*Task to complete*
Starting with the line containing "# Rear wall and tang block" and going on through the line containing "cut(saddle, scoop, groove)", return the lines of the data below exactly, and only those.

:::::

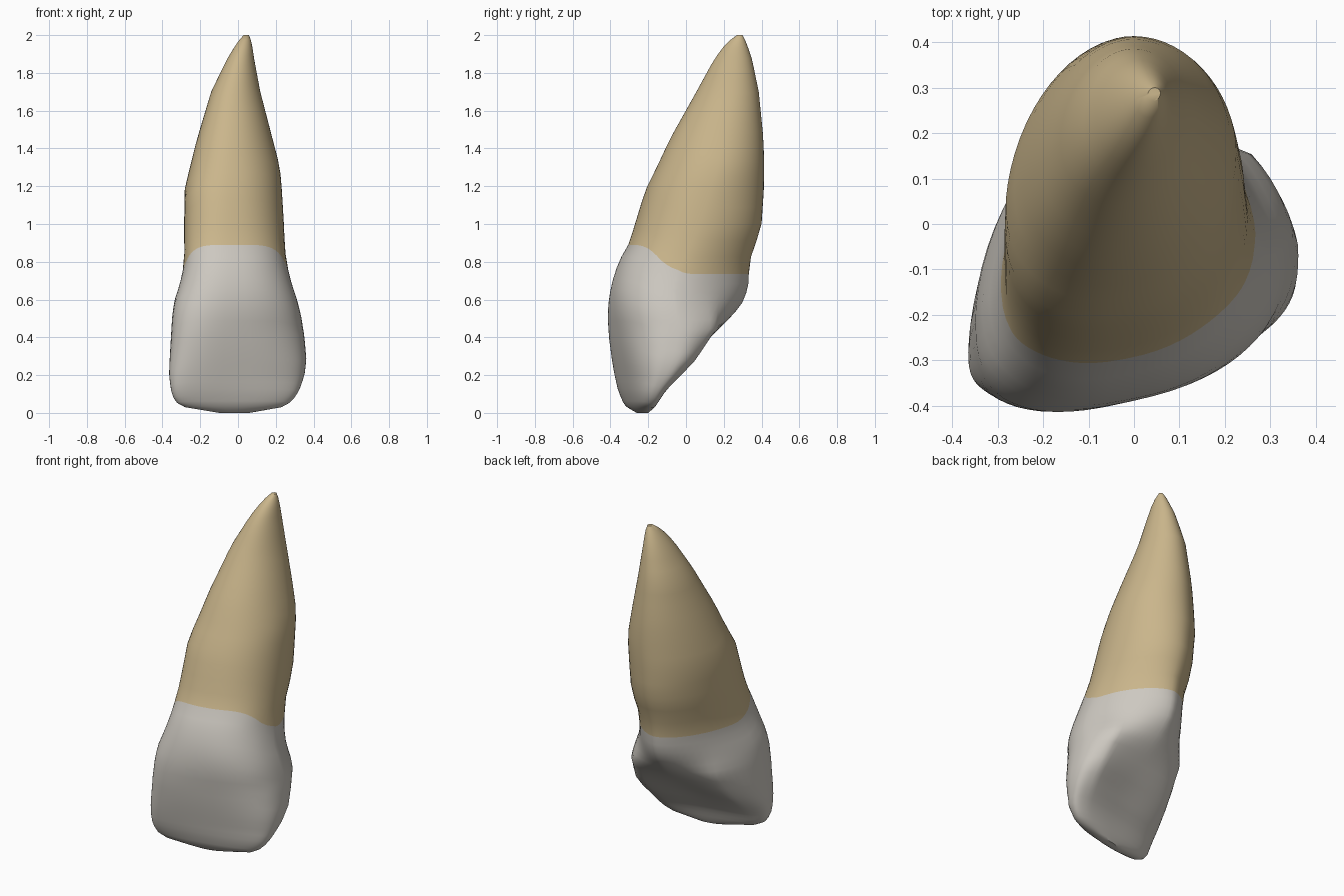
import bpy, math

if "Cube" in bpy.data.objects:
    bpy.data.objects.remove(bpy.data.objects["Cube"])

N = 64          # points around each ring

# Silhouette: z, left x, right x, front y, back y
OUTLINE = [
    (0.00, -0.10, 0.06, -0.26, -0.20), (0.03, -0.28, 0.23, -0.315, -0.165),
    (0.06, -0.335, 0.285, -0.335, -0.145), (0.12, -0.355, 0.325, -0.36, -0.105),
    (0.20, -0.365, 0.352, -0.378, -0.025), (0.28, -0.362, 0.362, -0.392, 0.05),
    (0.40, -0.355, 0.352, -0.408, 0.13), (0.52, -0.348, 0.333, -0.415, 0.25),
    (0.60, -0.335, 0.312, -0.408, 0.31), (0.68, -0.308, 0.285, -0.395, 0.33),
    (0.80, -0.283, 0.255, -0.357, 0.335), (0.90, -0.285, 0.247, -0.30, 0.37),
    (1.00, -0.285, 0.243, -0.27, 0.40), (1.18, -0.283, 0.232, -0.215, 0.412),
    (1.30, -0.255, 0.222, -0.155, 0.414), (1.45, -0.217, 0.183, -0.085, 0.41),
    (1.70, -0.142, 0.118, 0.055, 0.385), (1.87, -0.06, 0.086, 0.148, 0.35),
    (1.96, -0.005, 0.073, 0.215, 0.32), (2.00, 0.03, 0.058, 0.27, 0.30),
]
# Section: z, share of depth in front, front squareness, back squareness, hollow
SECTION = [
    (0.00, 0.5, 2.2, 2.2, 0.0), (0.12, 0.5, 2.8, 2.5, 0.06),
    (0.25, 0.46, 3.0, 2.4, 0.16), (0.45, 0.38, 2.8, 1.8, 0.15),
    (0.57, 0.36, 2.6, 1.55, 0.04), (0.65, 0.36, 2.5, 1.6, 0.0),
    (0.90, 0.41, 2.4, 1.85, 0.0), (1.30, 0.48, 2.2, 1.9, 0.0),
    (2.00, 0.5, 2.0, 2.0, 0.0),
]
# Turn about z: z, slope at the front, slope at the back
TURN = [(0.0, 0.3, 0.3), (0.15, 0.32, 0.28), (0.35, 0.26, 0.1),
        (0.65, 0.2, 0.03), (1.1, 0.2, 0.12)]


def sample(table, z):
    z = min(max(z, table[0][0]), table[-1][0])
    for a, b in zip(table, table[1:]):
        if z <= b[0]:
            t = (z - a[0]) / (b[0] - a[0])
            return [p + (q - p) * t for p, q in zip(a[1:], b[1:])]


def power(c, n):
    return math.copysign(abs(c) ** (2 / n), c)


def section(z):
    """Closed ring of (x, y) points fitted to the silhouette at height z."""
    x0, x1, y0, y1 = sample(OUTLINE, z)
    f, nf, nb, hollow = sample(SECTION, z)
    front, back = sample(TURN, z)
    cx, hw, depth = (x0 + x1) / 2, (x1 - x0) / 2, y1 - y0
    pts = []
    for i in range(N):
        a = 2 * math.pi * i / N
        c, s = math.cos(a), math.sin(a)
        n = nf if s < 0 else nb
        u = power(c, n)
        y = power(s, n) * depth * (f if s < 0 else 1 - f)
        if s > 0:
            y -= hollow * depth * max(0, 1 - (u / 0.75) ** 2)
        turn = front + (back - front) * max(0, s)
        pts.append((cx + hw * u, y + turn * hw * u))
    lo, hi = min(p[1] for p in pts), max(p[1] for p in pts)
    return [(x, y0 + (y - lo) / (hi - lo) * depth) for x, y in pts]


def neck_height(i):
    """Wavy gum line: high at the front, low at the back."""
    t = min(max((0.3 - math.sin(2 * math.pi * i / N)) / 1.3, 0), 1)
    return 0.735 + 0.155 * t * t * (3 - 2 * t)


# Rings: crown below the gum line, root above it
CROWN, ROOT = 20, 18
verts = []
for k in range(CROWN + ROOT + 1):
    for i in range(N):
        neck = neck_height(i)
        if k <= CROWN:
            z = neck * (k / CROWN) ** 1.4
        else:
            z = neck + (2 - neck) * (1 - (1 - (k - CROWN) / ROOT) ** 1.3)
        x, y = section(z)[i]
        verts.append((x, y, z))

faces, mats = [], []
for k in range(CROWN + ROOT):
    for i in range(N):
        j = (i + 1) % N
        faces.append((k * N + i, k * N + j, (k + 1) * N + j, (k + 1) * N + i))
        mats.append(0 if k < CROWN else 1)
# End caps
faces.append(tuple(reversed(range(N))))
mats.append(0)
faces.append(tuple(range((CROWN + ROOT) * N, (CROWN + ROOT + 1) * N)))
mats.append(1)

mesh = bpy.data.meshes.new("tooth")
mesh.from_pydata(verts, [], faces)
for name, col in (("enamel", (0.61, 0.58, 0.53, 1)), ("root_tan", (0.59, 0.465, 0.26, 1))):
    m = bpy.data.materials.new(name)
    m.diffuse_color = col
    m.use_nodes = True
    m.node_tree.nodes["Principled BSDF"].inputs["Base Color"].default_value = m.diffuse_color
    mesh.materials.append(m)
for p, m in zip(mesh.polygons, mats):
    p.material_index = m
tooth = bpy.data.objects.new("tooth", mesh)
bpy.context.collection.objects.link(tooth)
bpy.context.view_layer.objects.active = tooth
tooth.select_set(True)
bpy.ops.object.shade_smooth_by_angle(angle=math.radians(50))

:::::

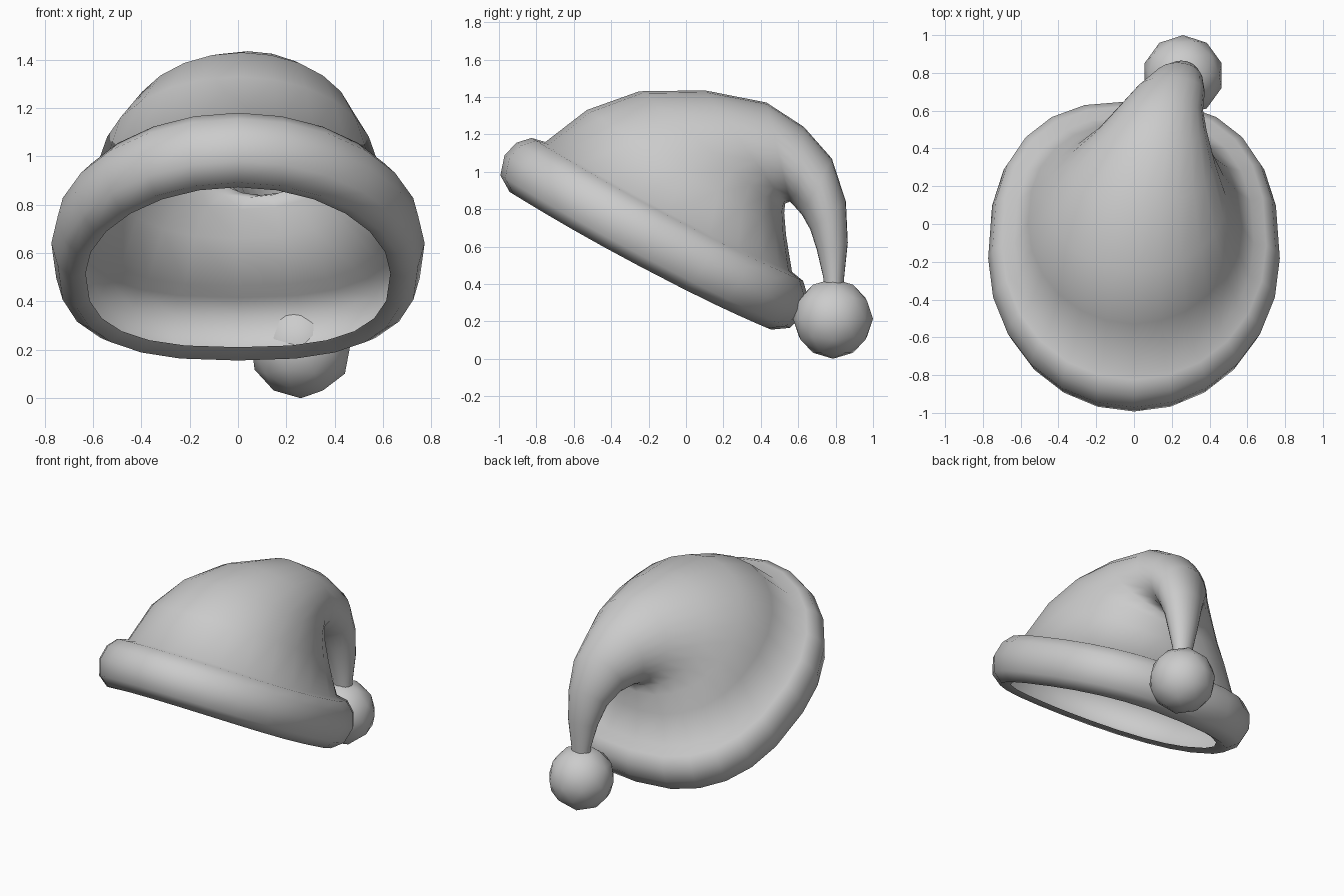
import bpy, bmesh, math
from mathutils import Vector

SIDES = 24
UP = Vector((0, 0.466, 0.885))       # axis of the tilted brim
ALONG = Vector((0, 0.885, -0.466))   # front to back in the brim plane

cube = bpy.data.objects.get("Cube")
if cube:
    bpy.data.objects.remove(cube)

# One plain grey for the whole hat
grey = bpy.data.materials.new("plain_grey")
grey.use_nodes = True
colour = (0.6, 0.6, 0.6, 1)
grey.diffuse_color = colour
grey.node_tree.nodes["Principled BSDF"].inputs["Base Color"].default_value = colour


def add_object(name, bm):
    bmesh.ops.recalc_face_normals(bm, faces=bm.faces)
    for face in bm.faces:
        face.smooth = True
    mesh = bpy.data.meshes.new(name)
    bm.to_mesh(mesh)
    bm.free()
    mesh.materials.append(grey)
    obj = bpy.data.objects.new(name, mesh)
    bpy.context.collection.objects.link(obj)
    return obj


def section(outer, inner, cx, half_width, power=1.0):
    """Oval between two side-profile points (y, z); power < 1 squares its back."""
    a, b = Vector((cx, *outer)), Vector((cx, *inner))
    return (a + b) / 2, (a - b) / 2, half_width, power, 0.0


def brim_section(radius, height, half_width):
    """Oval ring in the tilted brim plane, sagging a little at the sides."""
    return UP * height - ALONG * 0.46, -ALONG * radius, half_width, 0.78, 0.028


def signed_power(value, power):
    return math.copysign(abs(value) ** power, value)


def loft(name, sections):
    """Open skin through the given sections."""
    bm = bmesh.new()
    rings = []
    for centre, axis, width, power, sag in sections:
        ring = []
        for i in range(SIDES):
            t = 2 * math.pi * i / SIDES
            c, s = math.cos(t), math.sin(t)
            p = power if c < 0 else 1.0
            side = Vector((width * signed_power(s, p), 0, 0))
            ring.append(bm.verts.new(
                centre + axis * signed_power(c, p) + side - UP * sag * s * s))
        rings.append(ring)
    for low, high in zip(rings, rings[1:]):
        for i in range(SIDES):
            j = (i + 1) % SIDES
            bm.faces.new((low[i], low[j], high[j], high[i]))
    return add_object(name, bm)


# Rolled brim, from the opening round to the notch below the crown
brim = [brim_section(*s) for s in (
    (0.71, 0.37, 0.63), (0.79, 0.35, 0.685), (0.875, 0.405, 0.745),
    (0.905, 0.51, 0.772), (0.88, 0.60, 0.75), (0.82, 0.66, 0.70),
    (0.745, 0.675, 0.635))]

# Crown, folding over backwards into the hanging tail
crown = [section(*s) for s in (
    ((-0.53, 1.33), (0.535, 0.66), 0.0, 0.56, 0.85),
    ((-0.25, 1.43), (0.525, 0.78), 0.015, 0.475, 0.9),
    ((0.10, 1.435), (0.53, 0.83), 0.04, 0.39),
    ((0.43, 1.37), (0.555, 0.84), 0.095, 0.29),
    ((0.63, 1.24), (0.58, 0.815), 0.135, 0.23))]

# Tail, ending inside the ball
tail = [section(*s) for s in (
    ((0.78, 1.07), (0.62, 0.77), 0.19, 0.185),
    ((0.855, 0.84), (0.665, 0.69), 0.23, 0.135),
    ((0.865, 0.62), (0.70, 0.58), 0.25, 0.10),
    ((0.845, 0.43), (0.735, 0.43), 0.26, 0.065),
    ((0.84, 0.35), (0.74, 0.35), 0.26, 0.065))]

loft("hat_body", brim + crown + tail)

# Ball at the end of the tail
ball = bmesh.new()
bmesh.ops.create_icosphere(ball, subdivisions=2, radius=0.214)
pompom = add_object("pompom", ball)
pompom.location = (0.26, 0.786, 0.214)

:::::

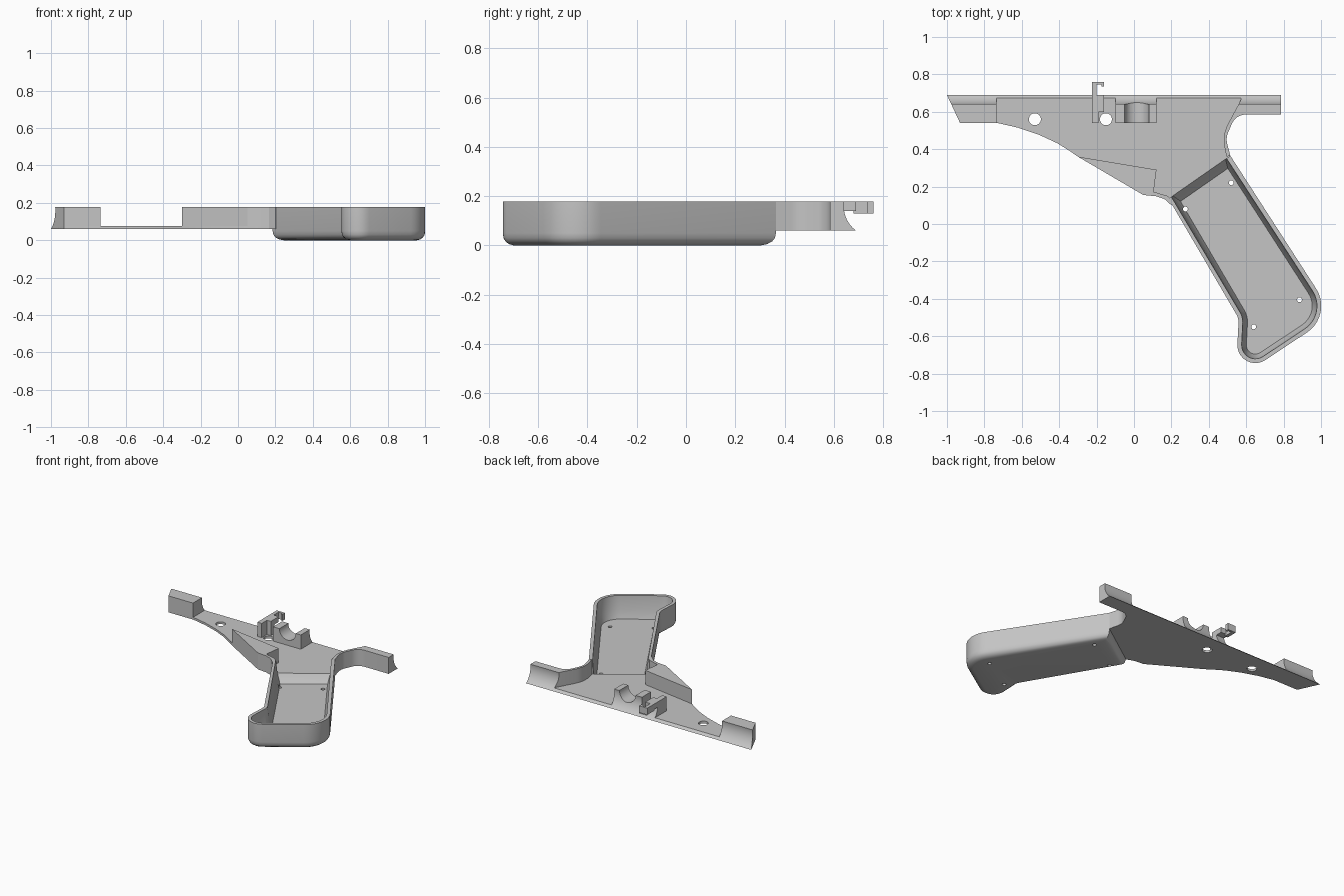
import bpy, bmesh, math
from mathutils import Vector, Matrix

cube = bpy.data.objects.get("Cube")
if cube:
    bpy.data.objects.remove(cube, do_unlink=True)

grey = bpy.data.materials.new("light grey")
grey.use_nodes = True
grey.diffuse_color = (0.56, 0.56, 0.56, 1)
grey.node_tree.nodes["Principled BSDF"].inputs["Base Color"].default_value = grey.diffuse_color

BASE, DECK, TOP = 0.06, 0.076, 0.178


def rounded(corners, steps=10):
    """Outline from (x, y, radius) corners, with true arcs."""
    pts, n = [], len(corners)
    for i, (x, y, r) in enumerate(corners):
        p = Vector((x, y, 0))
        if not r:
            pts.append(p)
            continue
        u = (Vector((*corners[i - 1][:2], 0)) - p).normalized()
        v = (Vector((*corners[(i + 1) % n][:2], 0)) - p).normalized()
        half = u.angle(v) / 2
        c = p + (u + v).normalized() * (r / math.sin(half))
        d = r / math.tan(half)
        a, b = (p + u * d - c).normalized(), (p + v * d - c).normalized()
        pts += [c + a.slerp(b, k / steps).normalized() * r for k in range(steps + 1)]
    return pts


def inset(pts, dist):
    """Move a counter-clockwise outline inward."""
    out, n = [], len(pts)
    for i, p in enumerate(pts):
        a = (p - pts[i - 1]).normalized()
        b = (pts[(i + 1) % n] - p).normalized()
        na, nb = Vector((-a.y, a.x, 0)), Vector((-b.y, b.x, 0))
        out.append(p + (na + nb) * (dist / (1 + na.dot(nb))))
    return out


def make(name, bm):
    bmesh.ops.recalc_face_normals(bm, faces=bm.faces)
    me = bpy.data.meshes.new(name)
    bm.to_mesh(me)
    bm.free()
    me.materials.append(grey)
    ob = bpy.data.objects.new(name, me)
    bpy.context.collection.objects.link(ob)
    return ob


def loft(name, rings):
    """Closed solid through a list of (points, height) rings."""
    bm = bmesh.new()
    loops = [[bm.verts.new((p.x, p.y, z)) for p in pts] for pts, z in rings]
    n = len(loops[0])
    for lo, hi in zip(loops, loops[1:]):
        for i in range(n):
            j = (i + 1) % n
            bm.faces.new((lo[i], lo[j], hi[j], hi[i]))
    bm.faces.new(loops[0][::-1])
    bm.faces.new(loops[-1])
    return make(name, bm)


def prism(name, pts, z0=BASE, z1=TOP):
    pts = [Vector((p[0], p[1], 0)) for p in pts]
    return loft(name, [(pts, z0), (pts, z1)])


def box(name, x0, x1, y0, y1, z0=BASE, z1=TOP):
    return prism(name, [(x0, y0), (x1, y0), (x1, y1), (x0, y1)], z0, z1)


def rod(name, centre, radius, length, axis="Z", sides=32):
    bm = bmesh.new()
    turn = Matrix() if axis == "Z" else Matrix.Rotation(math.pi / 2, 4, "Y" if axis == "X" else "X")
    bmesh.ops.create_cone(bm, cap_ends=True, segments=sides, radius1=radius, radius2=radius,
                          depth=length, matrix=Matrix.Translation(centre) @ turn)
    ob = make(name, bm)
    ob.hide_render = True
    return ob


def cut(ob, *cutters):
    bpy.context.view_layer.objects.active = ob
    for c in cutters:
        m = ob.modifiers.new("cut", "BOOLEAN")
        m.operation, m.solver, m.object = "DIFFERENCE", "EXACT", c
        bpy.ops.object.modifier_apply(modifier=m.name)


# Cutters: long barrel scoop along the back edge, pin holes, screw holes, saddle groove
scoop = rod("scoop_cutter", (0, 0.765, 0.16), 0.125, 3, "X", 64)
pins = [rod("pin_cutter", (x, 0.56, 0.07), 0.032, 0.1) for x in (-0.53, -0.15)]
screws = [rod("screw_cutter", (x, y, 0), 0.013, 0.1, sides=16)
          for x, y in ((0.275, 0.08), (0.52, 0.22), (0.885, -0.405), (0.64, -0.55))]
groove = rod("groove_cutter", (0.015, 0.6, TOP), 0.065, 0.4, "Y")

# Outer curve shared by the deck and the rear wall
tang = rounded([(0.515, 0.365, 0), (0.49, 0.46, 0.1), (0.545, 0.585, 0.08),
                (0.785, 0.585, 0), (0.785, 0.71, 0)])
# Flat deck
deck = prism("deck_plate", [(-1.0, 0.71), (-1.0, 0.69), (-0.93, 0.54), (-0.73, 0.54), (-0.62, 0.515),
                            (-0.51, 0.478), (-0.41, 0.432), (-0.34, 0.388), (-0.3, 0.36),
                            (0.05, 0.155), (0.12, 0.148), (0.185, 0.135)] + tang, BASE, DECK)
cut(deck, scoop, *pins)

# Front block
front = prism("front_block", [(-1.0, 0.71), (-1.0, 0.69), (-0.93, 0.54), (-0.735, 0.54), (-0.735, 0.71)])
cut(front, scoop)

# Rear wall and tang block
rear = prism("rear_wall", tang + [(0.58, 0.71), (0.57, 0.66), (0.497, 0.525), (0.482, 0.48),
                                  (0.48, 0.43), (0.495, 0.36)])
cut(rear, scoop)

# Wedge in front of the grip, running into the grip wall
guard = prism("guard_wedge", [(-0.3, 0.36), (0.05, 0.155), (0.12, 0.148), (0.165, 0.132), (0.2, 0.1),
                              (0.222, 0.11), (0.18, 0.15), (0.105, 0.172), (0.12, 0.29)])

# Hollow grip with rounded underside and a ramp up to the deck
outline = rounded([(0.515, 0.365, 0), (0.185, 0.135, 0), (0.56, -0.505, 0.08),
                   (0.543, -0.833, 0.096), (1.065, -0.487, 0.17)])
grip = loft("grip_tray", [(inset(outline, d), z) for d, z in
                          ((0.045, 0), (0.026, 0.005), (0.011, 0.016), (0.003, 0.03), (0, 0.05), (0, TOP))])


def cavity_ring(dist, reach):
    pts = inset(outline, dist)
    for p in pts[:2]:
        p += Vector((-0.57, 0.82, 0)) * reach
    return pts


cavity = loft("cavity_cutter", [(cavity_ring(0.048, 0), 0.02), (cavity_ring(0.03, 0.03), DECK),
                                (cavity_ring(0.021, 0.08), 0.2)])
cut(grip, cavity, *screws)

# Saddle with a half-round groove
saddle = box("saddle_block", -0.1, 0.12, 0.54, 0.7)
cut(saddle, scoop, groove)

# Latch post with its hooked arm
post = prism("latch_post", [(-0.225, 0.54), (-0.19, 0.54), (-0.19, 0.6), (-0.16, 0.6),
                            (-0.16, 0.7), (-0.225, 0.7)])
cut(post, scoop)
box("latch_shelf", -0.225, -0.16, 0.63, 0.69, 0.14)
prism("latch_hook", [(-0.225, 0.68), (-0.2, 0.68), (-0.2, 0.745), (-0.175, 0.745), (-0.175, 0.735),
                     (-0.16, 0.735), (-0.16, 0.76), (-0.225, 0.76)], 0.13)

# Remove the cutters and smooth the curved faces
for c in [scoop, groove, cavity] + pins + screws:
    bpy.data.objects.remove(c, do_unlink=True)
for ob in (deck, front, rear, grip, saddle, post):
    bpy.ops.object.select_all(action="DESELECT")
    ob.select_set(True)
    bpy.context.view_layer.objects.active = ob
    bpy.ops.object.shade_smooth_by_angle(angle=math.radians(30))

:::::

*Answer area*
# Rear wall and tang block
rear = prism("rear_wall", tang + [(0.58, 0.71), (0.57, 0.66), (0.497, 0.525), (0.482, 0.48),
                                  (0.48, 0.43), (0.495, 0.36)])
cut(rear, scoop)

# Wedge in front of the grip, running into the grip wall
guard = prism("guard_wedge", [(-0.3, 0.36), (0.05, 0.155), (0.12, 0.148), (0.165, 0.132), (0.2, 0.1),
                              (0.222, 0.11), (0.18, 0.15), (0.105, 0.172), (0.12, 0.29)])

# Hollow grip with rounded underside and a ramp up to the deck
outline = rounded([(0.515, 0.365, 0), (0.185, 0.135, 0), (0.56, -0.505, 0.08),
                   (0.543, -0.833, 0.096), (1.065, -0.487, 0.17)])
grip = loft("grip_tray", [(inset(outline, d), z) for d, z in
                          ((0.045, 0), (0.026, 0.005), (0.011, 0.016), (0.003, 0.03), (0, 0.05), (0, TOP))])


def cavity_ring(dist, reach):
    pts = inset(outline, dist)
    for p in pts[:2]:
        p += Vector((-0.57, 0.82, 0)) * reach
    return pts


cavity = loft("cavity_cutter", [(cavity_ring(0.048, 0), 0.02), (cavity_ring(0.03, 0.03), DECK),
                                (cavity_ring(0.021, 0.08), 0.2)])
cut(grip, cavity, *screws)

# Saddle with a half-round groove
saddle = box("saddle_block", -0.1, 0.12, 0.54, 0.7)
cut(saddle, scoop, groove)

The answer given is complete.